There are many sprays, dusts and bait products on the market for homeowners to use to control pests. However, it is not always possible for homeowners to inspect and treat their own house without the proper equipment, training and knowledge of pest behavior and nesting habits. In many cases, a professional pest control operator can solve a pest problem more safely and effectively than a homeowner. Today, most professionals use a wide variety of baits, targeted sprays, dusts and nonchemical measures to control household and structural pests. This fact sheet will help you decide if you need a pest control operator and how to select the right professional for your situation.
Do I need a pest control operator? You may need the services of a professional to solve your pest problem if you have one of the following situations:
- Termites. It is rare that a homeowner can adequately and safely treat termite infestations.
- The pests are potentially dangerous, like nesting wasps or brown recluse spiders.
- You don’t know what the pests are, where they are nesting or how they are entering your home.
- The pest infestation is in a sensitive area to treat such as around food areas, electrical equipment, wells or in rooms where infants, children or elderly spend a lot of time.
- The pests are in a difficult area to treat such roofs, attics, chimneys or crawlspaces.
- You are unsure or worried about your ability to use insecticides properly.
What should I consider when contracting with a pest control professional? If you decide that using a pest control operator is the right choice for you, get bids from two or three firms before contracting with one. Most companies will inspect your home free. Ask for recent, local references and check with neighbors or friends about companies they may have used. Be wary of prices that seem “out of line,” especially those that are too low. A low price may mean low quality.
The professional you hire should identify your pest problem and areas of infestation. They should have a specific program or plan for control. For termites, the pest control operator should make a map of your house highlighting areas where damage has been found and any structural or drainage problems. They should also note any areas that were not accessible for inspection.
Other important things to consider include:
- Is the company licensed and certified in South Carolina? They must be to do work at your home.
- Do they belong to professional associations such as the National Pest Control Association or the South Carolina Pest Control Association? This can be an indication of a company's dedication to good service.
- Do they have specialized training, especially in treating termites? For example, have they received training at one of the termite technician schools offered by Clemson University?
- What is their specialty? For example, do they have expertise in controlling your specific pest problem?
- What treatment options do they offer? Do they use chemicals and nonchemical control methods? Do they monitor for pest problems, treating only when necessary?

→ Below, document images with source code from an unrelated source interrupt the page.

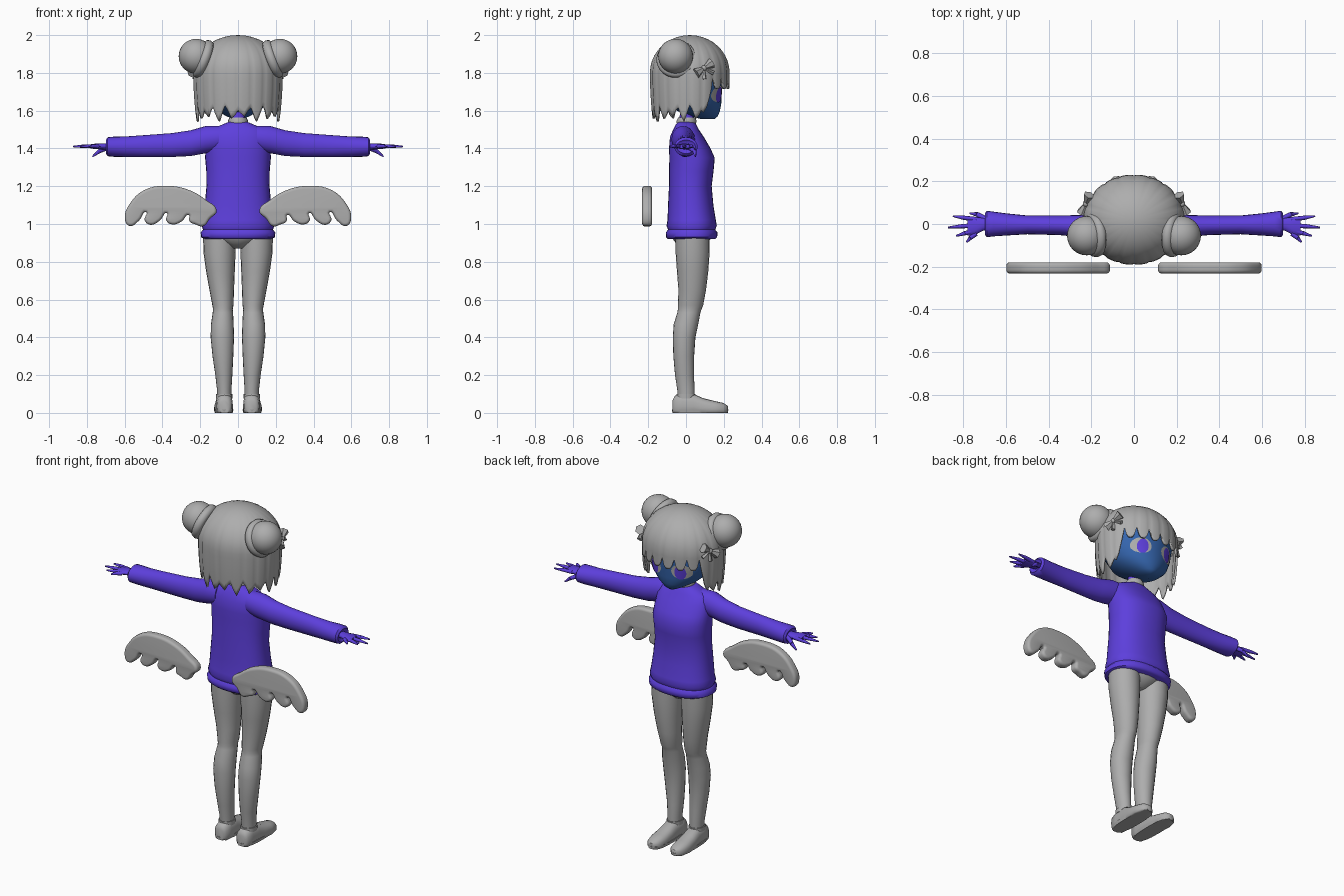
import bpy, bmesh, math
from mathutils import Matrix, Vector

cube = bpy.data.objects.get("Cube")
if cube:
    bpy.data.objects.remove(cube, do_unlink=True)


def material(name, rgb):
    mat = bpy.data.materials.new(name)
    mat.use_nodes = True
    mat.diffuse_color = (*rgb, 1)
    mat.node_tree.nodes["Principled BSDF"].inputs["Base Color"].default_value = (*rgb, 1)
    return mat


GREY = material("plain grey", (0.42, 0.42, 0.42))
PURPLE = material("vivid purple", (0.11, 0.05, 0.72))
BLUE = material("face blue", (0.035, 0.13, 0.42))


def finish(name, bm, mat, mirror=False, sharp=50, recalc=True):
    """Turn a bmesh into a smooth-shaded object, optionally mirrored left to right."""
    if recalc:
        bmesh.ops.recalc_face_normals(bm, faces=bm.faces)
    mesh = bpy.data.meshes.new(name)
    bm.to_mesh(mesh)
    bm.free()
    mesh.materials.append(mat)
    obj = bpy.data.objects.new(name, mesh)
    bpy.context.collection.objects.link(obj)
    bpy.ops.object.select_all(action="DESELECT")
    obj.select_set(True)
    bpy.context.view_layer.objects.active = obj
    bpy.ops.object.shade_smooth_by_angle(angle=math.radians(sharp))
    if mirror:
        obj.modifiers.new("mirror", "MIRROR")
    return obj


def place(axis, t, a, b):
    return {"x": (t, a, b), "y": (a, t, b), "z": (a, b, t)}[axis]


def add_loft(bm, axis, sections, sides=20, power=2.0, floor=None):
    """Skin rings given as (position, centre a, centre b, radius a, radius b)."""
    rings = []
    for t, a, b, ra, rb in sections:
        ring = []
        for i in range(sides):
            c, s = math.cos(math.tau * i / sides), math.sin(math.tau * i / sides)
            pa = a + ra * math.copysign(abs(c) ** (2 / power), c)
            pb = b + rb * math.copysign(abs(s) ** (2 / power), s)
            if floor is not None:
                pb = max(pb, floor)
            ring.append(bm.verts.new(place(axis, t, pa, pb)))
        rings.append(ring)
    for low, high in zip(rings, rings[1:]):
        for i in range(sides):
            j = (i + 1) % sides
            bm.faces.new((low[i], low[j], high[j], high[i]))
    bm.faces.new(rings[0])
    bm.faces.new(rings[-1])


def loft(name, axis, sections, mat, mirror=False, **shape):
    bm = bmesh.new()
    add_loft(bm, axis, sections, **shape)
    return finish(name, bm, mat, mirror)


def add_limb(bm, start, end, r1, r2, sides=8):
    """Tapered rod between two points."""
    start, end = Vector(start), Vector(end)
    way = end - start
    turn = way.to_track_quat("Z", "Y").to_matrix().to_4x4()
    bmesh.ops.create_cone(bm, cap_ends=True, segments=sides, radius1=r1, radius2=r2,
                          depth=way.length, matrix=Matrix.Translation((start + end) / 2) @ turn)


# Sweater with rolled hem
loft("sweater", "z", [
    (0.92, 0, 0.03, 0.175, 0.125), (0.93, 0, 0.03, 0.195, 0.135), (0.955, 0, 0.03, 0.198, 0.137),
    (0.97, 0, 0.03, 0.185, 0.125), (0.99, 0, 0.03, 0.192, 0.133), (1.02, 0, 0.03, 0.185, 0.128),
    (1.1, 0, 0.025, 0.176, 0.12), (1.2, 0, 0.023, 0.167, 0.113), (1.28, 0, 0.028, 0.168, 0.118),
    (1.35, 0, 0.032, 0.174, 0.12), (1.4, 0, 0.02, 0.172, 0.11), (1.46, 0, 0.005, 0.168, 0.09),
    (1.5, 0, 0, 0.145, 0.068), (1.53, 0, 0, 0.075, 0.052), (1.54, 0, 0, 0.05, 0.042)],
    PURPLE, sides=32, power=2.3)

# Sleeves and cuffs
loft("sleeve", "x", [
    (0.1, -0.015, 1.455, 0.06, 0.065), (0.17, -0.015, 1.447, 0.062, 0.072),
    (0.25, -0.01, 1.428, 0.052, 0.068), (0.35, -0.006, 1.418, 0.046, 0.063),
    (0.5, -0.004, 1.412, 0.044, 0.058), (0.6, -0.002, 1.409, 0.052, 0.054),
    (0.66, 0, 1.409, 0.058, 0.053), (0.69, 0, 1.409, 0.062, 0.05),
    (0.7, 0, 1.409, 0.05, 0.036), (0.69, 0, 1.409, 0.035, 0.025)], PURPLE, mirror=True)

# Hands with spread fingers
bm = bmesh.new()
add_loft(bm, "x", [(0.66, 0, 1.41, 0.025, 0.018), (0.71, -0.002, 1.411, 0.03, 0.016),
                   (0.75, -0.01, 1.411, 0.044, 0.015), (0.78, -0.012, 1.411, 0.042, 0.011)], sides=12)
for base, tip, reach in ((0.022, 0.037, 0.85), (-0.006, -0.016, 0.872),
                         (-0.03, -0.056, 0.835), (-0.045, -0.085, 0.785)):
    middle = (base + tip) / 2
    knuckle = (reach + 0.75) / 2
    add_limb(bm, (0.74, base, 1.411), (knuckle, middle, 1.412), 0.011, 0.01)
    add_limb(bm, (knuckle, middle, 1.412), (reach, tip, 1.41), 0.01, 0.004)
add_limb(bm, (0.69, 0.02, 1.405), (0.735, 0.045, 1.385), 0.014, 0.011)
add_limb(bm, (0.735, 0.045, 1.385), (0.77, 0.05, 1.357), 0.011, 0.004)
finish("hand", bm, PURPLE, mirror=True)

# Hips and legs
loft("hips", "z", [(0.87, 0, 0.03, 0.03, 0.05), (0.9, 0, 0.03, 0.1, 0.085),
                   (0.94, 0, 0.03, 0.17, 0.115), (1, 0, 0.03, 0.17, 0.115)], GREY)
loft("leg", "z", [
    (0.05, 0.073, 0, 0.038, 0.043), (0.12, 0.073, 0, 0.038, 0.046), (0.2, 0.075, -0.008, 0.045, 0.05),
    (0.3, 0.08, -0.012, 0.055, 0.055), (0.4, 0.083, -0.01, 0.062, 0.06), (0.47, 0.083, 0, 0.06, 0.065),
    (0.53, 0.08, 0.015, 0.054, 0.061), (0.55, 0.08, 0.02, 0.052, 0.063), (0.57, 0.08, 0.024, 0.056, 0.067),
    (0.65, 0.086, 0.033, 0.065, 0.073), (0.75, 0.093, 0.035, 0.076, 0.083),
    (0.85, 0.098, 0.035, 0.085, 0.09), (0.95, 0.1, 0.035, 0.085, 0.09)], GREY, mirror=True)

# Shoes: flat-bottomed uppers with a sole and ankle band
loft("shoe", "y", [
    (-0.072, 0.072, 0.03, 0.025, 0.035), (-0.06, 0.072, 0.035, 0.04, 0.055),
    (-0.02, 0.072, 0.035, 0.045, 0.07), (0.04, 0.074, 0.035, 0.046, 0.065),
    (0.09, 0.076, 0.025, 0.049, 0.053), (0.15, 0.077, 0.02, 0.05, 0.043),
    (0.2, 0.077, 0.018, 0.04, 0.034), (0.222, 0.077, 0.018, 0.018, 0.018)],
    GREY, mirror=True, power=2.5, floor=0)
loft("sole", "z", [(0, 0.074, 0.075, 0.046, 0.146), (0.018, 0.074, 0.075, 0.05, 0.15)],
     GREY, mirror=True, power=2.8)
loft("ankle_band", "z", [(0.075, 0.073, 0, 0.043, 0.052), (0.1, 0.073, 0, 0.043, 0.05)], GREY, mirror=True)

# Neck and choker
loft("neck", "z", [(1.5, 0, 0, 0.04, 0.04), (1.65, 0, 0.01, 0.036, 0.036)], PURPLE)
loft("choker", "z", [(1.53, 0, 0.002, 0.05, 0.05), (1.545, 0, 0.003, 0.054, 0.054),
                     (1.565, 0, 0.004, 0.044, 0.044)], GREY)

# Head with a narrow chin
HEAD = [(1.555, 0, 0.115, 0.025, 0.035), (1.57, 0, 0.1, 0.06, 0.068), (1.6, 0, 0.065, 0.115, 0.115),
        (1.64, 0, 0.04, 0.16, 0.147), (1.7, 0, 0.025, 0.19, 0.165), (1.78, 0, 0.02, 0.205, 0.18),
        (1.86, 0, 0.02, 0.19, 0.17), (1.93, 0, 0.02, 0.12, 0.11)]
loft("head", "z", HEAD, BLUE, sides=40)


def face_y(x, z):
    """Depth of the face surface at a point seen from its front."""
    for low, high in zip(HEAD, HEAD[1:]):
        if z <= high[0]:
            f = (z - low[0]) / (high[0] - low[0])
            _, _, cy, rx, ry = [p + (q - p) * f for p, q in zip(low, high)]
            return cy + ry * math.sqrt(max(0, 1 - (x / rx) ** 2))


def face_patch(name, cx, cz, rx, rz, lift, mat):
    """Thin rounded plate that follows the face."""
    bm = bmesh.new()
    old = [bm.verts.new((cx, face_y(cx, cz) + lift, cz))] * 24
    for k in range(1, 5):
        new = []
        for i in range(24):
            x = cx + rx * k / 4 * math.cos(math.tau * i / 24)
            z = cz + rz * k / 4 * math.sin(math.tau * i / 24)
            new.append(bm.verts.new((x, face_y(x, z) + lift, z)))
        for i in range(24):
            j = (i + 1) % 24
            corners = (old[i], new[i], new[j], old[j])
            bm.faces.new(corners if k > 1 else corners[:3])
        old = new
    for face in bm.faces:
        face.normal_update()
        if face.normal.y < 0:
            face.normal_flip()
    finish(name, bm, mat, mirror=True, recalc=False)


face_patch("eye_white", 0.088, 1.69, 0.054, 0.045, 0.003, GREY)
face_patch("eye_iris", 0.084, 1.685, 0.03, 0.042, 0.006, PURPLE)

# Hair cap: dome above, hanging locks below with pointed tips
COLUMNS, DOME, HANG = 120, 10, 7
bm = bmesh.new()
crown = bm.verts.new((0, 0.02, 2))
strands = []
for i in range(COLUMNS):
    angle = math.tau * i / COLUMNS
    front = min(angle, math.tau - angle)
    tooth = abs((i % 6) / 6 - 0.5) * 2
    blend = min(1, max(0, (front - 0.95) / 0.25))
    fringe = 1.715 + 0.065 * tooth ** 3
    curtain = 1.555 + 0.06 * tooth + 0.015 * math.sin(i * 0.7)
    bottom = fringe + (curtain - fringe) * blend
    strand = []
    for k in range(1, DOME + HANG + 1):
        if k <= DOME:
            tilt = math.pi / 2 * k / DOME
            z, spread = 1.8 + 0.2 * math.cos(tilt), math.sin(tilt)
        else:
            z = 1.8 + (bottom - 1.8) * (k - DOME) / HANG
            spread = 1 - 0.07 * ((1.8 - z) / 0.25) ** 2
        spread *= 1 - 0.02 * tooth ** 4 * min(1, k / DOME)
        strand.append(bm.verts.new((0.238 * spread * math.sin(angle),
                                    0.02 + 0.212 * spread * math.cos(angle), z)))
    strands.append(strand)
for i, one in enumerate(strands):
    two = strands[(i + 1) % COLUMNS]
    bm.faces.new((crown, two[0], one[0]))
    for k in range(DOME + HANG - 1):
        bm.faces.new((one[k], two[k], two[k + 1], one[k + 1]))
hair = finish("hair", bm, GREY)
shell = hair.modifiers.new("thickness", "SOLIDIFY")
shell.thickness, shell.offset = 0.012, -1

# Hair buns with a rolled band at the base
BUN = Vector((0.222, -0.055, 1.888))
OUT = Vector((0.9, -0.1, 0.35)).normalized()
bm = bmesh.new()
bmesh.ops.create_uvsphere(bm, u_segments=32, v_segments=18, radius=0.092, matrix=Matrix.Translation(BUN))
finish("hair_bun", bm, GREY, mirror=True)
bm = bmesh.new()
add_loft(bm, "z", [(-0.025, 0, 0, 0.085, 0.085), (-0.018, 0, 0, 0.1, 0.1), (0, 0, 0, 0.106, 0.106),
                   (0.018, 0, 0, 0.1, 0.1), (0.025, 0, 0, 0.085, 0.085)], sides=32)
turn = OUT.to_track_quat("Z", "Y").to_matrix().to_4x4()
bm.transform(Matrix.Translation(BUN - OUT * 0.04) @ turn)
finish("bun_band", bm, GREY, mirror=True)

# Bows in front of the buns: two flared loops, two tails and a knot
bm = bmesh.new()
knot = Vector((0.226, 0.095, 1.825))
along, across = Vector((-0.3, 0.75, 0.5)).normalized(), Vector((0.1, -0.5, 0.8)).normalized()
for way in (along, -along):
    add_limb(bm, knot, knot + way * 0.052, 0.008, 0.028, sides=6)
    add_limb(bm, knot, knot + way * 0.03 - across * 0.05, 0.005, 0.012, sides=4)
bmesh.ops.create_icosphere(bm, subdivisions=2, radius=0.015, matrix=Matrix.Translation(knot))
finish("hair_bow", bm, GREY, mirror=True, sharp=30)

# Wings: rounded feathered outline, thickened
outline = [(0.115, 1.07), (0.17, 1.125), (0.26, 1.178), (0.38, 1.2), (0.49, 1.18), (0.565, 1.115),
           (0.597, 1.03), (0.575, 0.992), (0.525, 1.02), (0.485, 1.065), (0.492, 1.02), (0.465, 0.998),
           (0.415, 1.02), (0.375, 1.06), (0.378, 1.02), (0.35, 1.0), (0.3, 1.015), (0.26, 1.05),
           (0.255, 1.015), (0.225, 1.0), (0.185, 0.99), (0.15, 1.03)]
curve = bpy.data.curves.new("wing_outline", "CURVE")
curve.dimensions, curve.fill_mode = "2D", "BOTH"
curve.extrude, curve.bevel_depth, curve.offset, curve.bevel_resolution = 0.01, 0.016, -0.014, 3
spline = curve.splines.new("BEZIER")
spline.bezier_points.add(len(outline) - 1)
spline.use_cyclic_u, spline.resolution_u = True, 5
for point, (x, z) in zip(spline.bezier_points, outline):
    point.co = (x, z, 0)
    point.handle_left_type = point.handle_right_type = "AUTO"
helper = bpy.data.objects.new("wing_outline", curve)
bpy.context.collection.objects.link(helper)
bpy.context.view_layer.update()
solid = bpy.data.meshes.new_from_object(helper.evaluated_get(bpy.context.evaluated_depsgraph_get()))
bpy.data.objects.remove(helper)
bm = bmesh.new()
bm.from_mesh(solid)
bmesh.ops.remove_doubles(bm, verts=bm.verts, dist=0.0001)
bm.transform(Matrix.Translation((0, -0.206, 0)) @ Matrix.Rotation(math.pi / 2, 4, "X"))
finish("wing", bm, GREY, mirror=True)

- What is their warranty? In particular with termites, some firms limit their liability for damage done to your home by termites after treatment. Others exclude damage done by specific termites such as the Formosan subterranean termite.
- Have they had regulatory actions taken against them due to violations? You can find out by calling
- the Department of Pesticide Regulation at (864) 646-2150.
- Don't be afraid to ask questions about costs.
- Reach an understanding before any work is started. Find out what the pest is, how the problem will be treated, how long the period of treatment will be and what results can be expected. Know the need for reinspections or retreatments.
Your home is probably the most expensive purchase you will ever make. With a little time and knowledge, pest infestations and damage can be minimized or perhaps avoided entirely. The right pest control professional for you can do an excellent job, provide regular inspections and offer a warranty.
Prepared by Eric P. Benson, Extension Entomologist/Associate Professor, Patricia A. Zungoli, Extension Entomologist/Professor and Robert G. Bellinger, Extension Entomologist/Associate Professor, Department of Entomology, Soils, and Plant Sciences, Clemson University.
EIIS/HS-23 (New 07/1999).
This information is supplied with the understanding that no discrimination is intended and no endorsement by the Clemson University Cooperative Extension Service is implied. Brand names of pesticides are given as a convenience and are neither an endorsement nor guarantee of the product nor a suggestion that similar products are not effective. Use pesticides only according to the directions on the label. Follow all directions, precautions and restrictions that are listed.
The Clemson University Cooperative Extension Service offers its programs to people of all ages, regardless of race, color, sex, religion, national origin, disability, political beliefs, sexual orientation, marital or family status and is an equal opportunity employer. Clemson University Cooperating with U.S. Department of Agriculture and South Carolina Counties. Issued in Furtherance of Cooperative Extension Work in Agriculture and Home Economics, Acts of May 8 and June 30, 1914.